Reaction to Mitrice Richardson

On my post last week during “This Week in the News“, I lightly touched on the Mitrice Richardson situation.  I posted a link to the CNN story that confirmed the skull and bones found in Malibu did belong to the 25 year old graduate student.  In keeping strong with the 31 Day Blogging for Branding challenge, today’s post will be my response to the situation revolving around her disappearance.  I could talk about Alvin Greene getting arrested, Philip Markoff committing suicide, the disappearance of overdraft fees, or the arrest of alleged serial killer Elias Abuelazam, but I will discuss the facts and share my opinion of the untimely death of this former beauty queen.

Mitrice had been arrested on September 16 of last year after not paying an $89 dinner bill at a Malibu restaurant.  The manager had her arrested and police took her into custody and had her car towed.  I won’t get into too many details, but a little after midnight, the police decided to release her from custody, even after her mother, Latice Sutton, told authorities that if they released her daughter, she would come pick her up.  Ms. Sutton also let authorities know that her daughter suffered from mental issues and that she may not be in her right mind.  Ms. Sutton did not learn of her daughter’s release until 5:30 am, at which time she filed a missing person’s report.  It took almost a year to find this girl, even though just a few weeks ago a former classmate claimed he saw her in Las Vegas.  Micheal Richardson, Mitrice’s father, is claiming negligence on behalf of police personnel, saying he heard about his daughter’s death via the press conference.  (Coroner officials did call him and left a message, which is standard procedure.)  Mitrice’s body was found approximately 2.5 miles from her last known credible sighting. 

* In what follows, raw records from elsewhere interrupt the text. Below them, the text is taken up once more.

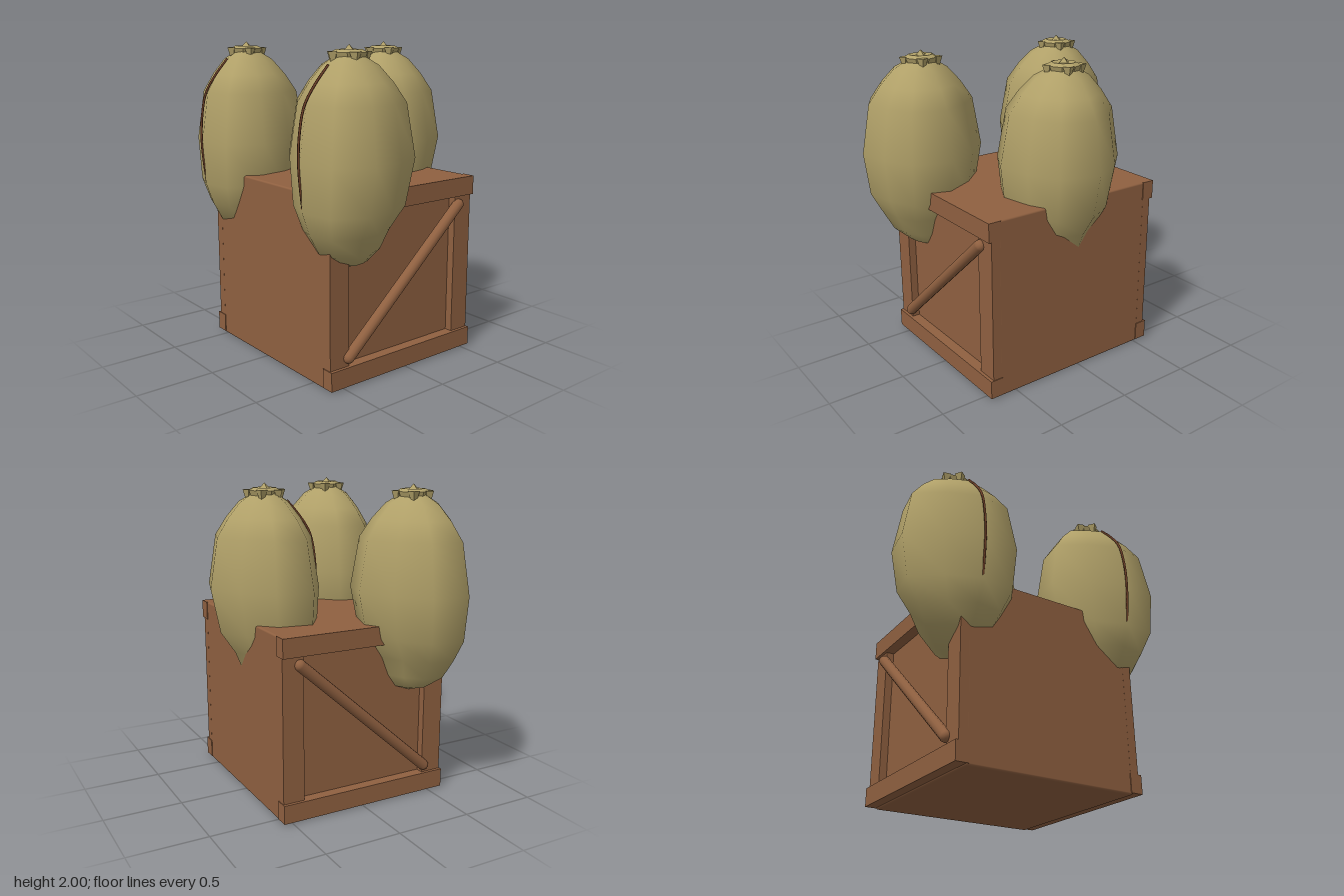
import * as THREE from 'three';
import { RoundedBoxGeometry } from 'three/addons/geometries/RoundedBoxGeometry.js';

const mat = (name, color, extra = {}) => {
  const m = new THREE.MeshStandardMaterial({ color, ...extra });
  m.name = name;
  return m;
};

// Lumpy sack cross-section (x, z), and rows of [height, scale, x shift] from top to bottom
const OUTLINE = [[-0.13, -0.41], [0.1, -0.37], [0.26, -0.2], [0.37, 0.01], [0.29, 0.25],
  [0.1, 0.34], [-0.12, 0.38], [-0.33, 0.26], [-0.365, 0.02], [-0.27, -0.21]];
const ROWS = [[1.94, 0.2, 0], [1.885, 0.44, 0], [1.79, 0.66, 0], [1.675, 0.86, 0], [1.36, 1, 0],
  [1.08, 0.9, -0.02], [0.94, 0.7, -0.04], [0.82, 0.54, -0.03], [0.74, 0.3, 0]];

function sackBody() {
  const pos = [], idx = [], n = OUTLINE.length;
  for (const [y, s, dx] of ROWS)
    for (const [x, z] of OUTLINE) pos.push(x * s + dx, y, z * s);
  for (let r = 0; r < ROWS.length - 1; r++)
    for (let i = 0; i < n; i++) {
      const a = r * n + i, b = r * n + (i + 1) % n;
      idx.push(a, b, a + n, b, b + n, a + n);
    }
  // close both ends
  const top = pos.length / 3, bottom = top + 1, last = (ROWS.length - 1) * n;
  pos.push(0, 1.95, 0, 0, 0.7, 0);
  for (let i = 0; i < n; i++) {
    const j = (i + 1) % n;
    idx.push(top, j, i, bottom, last + i, last + j);
  }
  const g = new THREE.BufferGeometry();
  g.setAttribute('position', new THREE.Float32BufferAttribute(pos, 3));
  g.setIndex(idx);
  g.computeVertexNormals();
  return g;
}

export function createModel() {
  const model = new THREE.Group();
  model.name = 'crateWithSacks';
  const wood = mat('crate wood', 0x8f6040);
  const cloth = mat('sack cloth', 0xb0a068);
  const clothFolds = mat('sack cloth folds', 0xb0a068, { flatShading: true, side: THREE.DoubleSide });
  const thread = mat('seam thread', 0x6e4028);

  const add = (parent, name, geo, material, x = 0, y = 0, z = 0) => {
    const m = new THREE.Mesh(geo, material);
    m.name = name;
    m.position.set(x, y, z);
    parent.add(m);
    return m;
  };

  // Crate, centred slightly off the origin
  const crate = new THREE.Group();
  crate.name = 'crate';
  crate.position.set(-0.02, 0, 0.045);
  model.add(crate);
  add(crate, 'crateBody', new RoundedBoxGeometry(1.15, 1.16, 1.15, 2, 0.012), wood, 0, 0.58, 0);
  for (const s of [1, -1]) {
    for (const y of [0.07, 1.1])
      add(crate, 'rail', new THREE.BoxGeometry(1.16, 0.12, 0.085), wood, 0, y, s * 0.6025);
    for (const x of [-0.505, 0.505])
      add(crate, 'post', new THREE.BoxGeometry(0.14, 1.14, 0.06), wood, x, 0.58, s * 0.595);
    // diagonal brace
    const dx = 0.9, dy = 0.8, len = Math.hypot(dx, dy);
    const brace = add(crate, 'diagonalBrace', new THREE.CapsuleGeometry(0.036, len, 4, 12), wood, 0.01, 0.585, s * 0.629);
    brace.rotation.z = -Math.atan2(dx, dy);
  }

  // Sack parts, shared by all three
  const body = sackBody();
  const neck = new THREE.LatheGeometry(
    [[0.1, 1.84], [0.085, 1.9], [0.105, 1.955], [0.075, 1.972], [0, 1.965]].map(p => new THREE.Vector2(...p)), 8);
  const seam = new THREE.TubeGeometry(new THREE.CatmullRomCurve3(
    [[-0.16, 1.89], [-0.25, 1.79], [-0.325, 1.675], [-0.36, 1.52], [-0.368, 1.36], [-0.355, 1.2], [-0.34, 1.09]]
      .map(([x, y]) => new THREE.Vector3(x, y, 0.015))), 24, 0.008, 5);
  const fold = new THREE.ConeGeometry(0.035, 0.11, 4);

  for (const [x, z] of [[-0.37, 0.56], [-0.37, -0.52], [0.375, 0.015]]) {
    const sack = new THREE.Group();
    sack.name = 'sack';
    sack.position.set(x, 0, z);
    model.add(sack);
    add(sack, 'sackBody', body, cloth);
    add(sack, 'gatheredNeck', neck, clothFolds);
    add(sack, 'seam', seam, thread);
    // pinched tip and hanging folds round the neck
    add(sack, 'pinchedTip', new THREE.ConeGeometry(0.045, 0.04, 4), clothFolds, 0, 1.98, 0);
    for (const a of [0.4, 1.9, 3.3, 4.2, 5.3]) {
      const f = add(sack, 'neckFold', fold, clothFolds, Math.cos(a) * 0.1, 1.905, Math.sin(a) * 0.1);
      f.rotation.set(Math.PI, a, 0);
    }
  }
  return model;
}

So many questions pop into my head.  First, if her body was less than 3 miles from the police station, why did it take 11 months to locate her body?  I’m no forensics expert, but it seems to me the area surrounding her last known whereabouts should have been searched thoroughly.  Second, why wasn’t her mother notified of her release immediately as she requested?  Yes, it is illegal to hold someone against their will if they are not being arrested, but her mother asked she be called if her daughter were released, and she would come pick Mitrice up.  Her car had been impounded and her phone was in her car, so how was she going to get home?   Third, why did the national public JUST hear about this last month?  Whenever “certain” people go missing, the national media is notified almost immediately.  Lastly, isn’t it a little tacky that the press conference went on as scheduled even though not everyone in her immediate family may not have known about her death?  If foul play was involved, I hope her murderer is found quickly.  The ending to this story was very bittersweet, and I hope that she gets the justice she deserves.  

Have any of you heard about Mitrice Richardson before this post?  If so, how did you get the information?  For those of you well versed in the law, what am I missing?  Should her mother have been notified, or did she have a right to go about as she pleased?  I personally feel like this story has a lot of holes.  And I hope someone can fill these holes quickly.  Do you know of any other stories of people who have gone missing but the national media has paid little attention?  If so, I ask that you use this platform to share.  It’s about time we start speaking up for those who are done wrong.  Until next time, I’m just a Southern girl…in the city.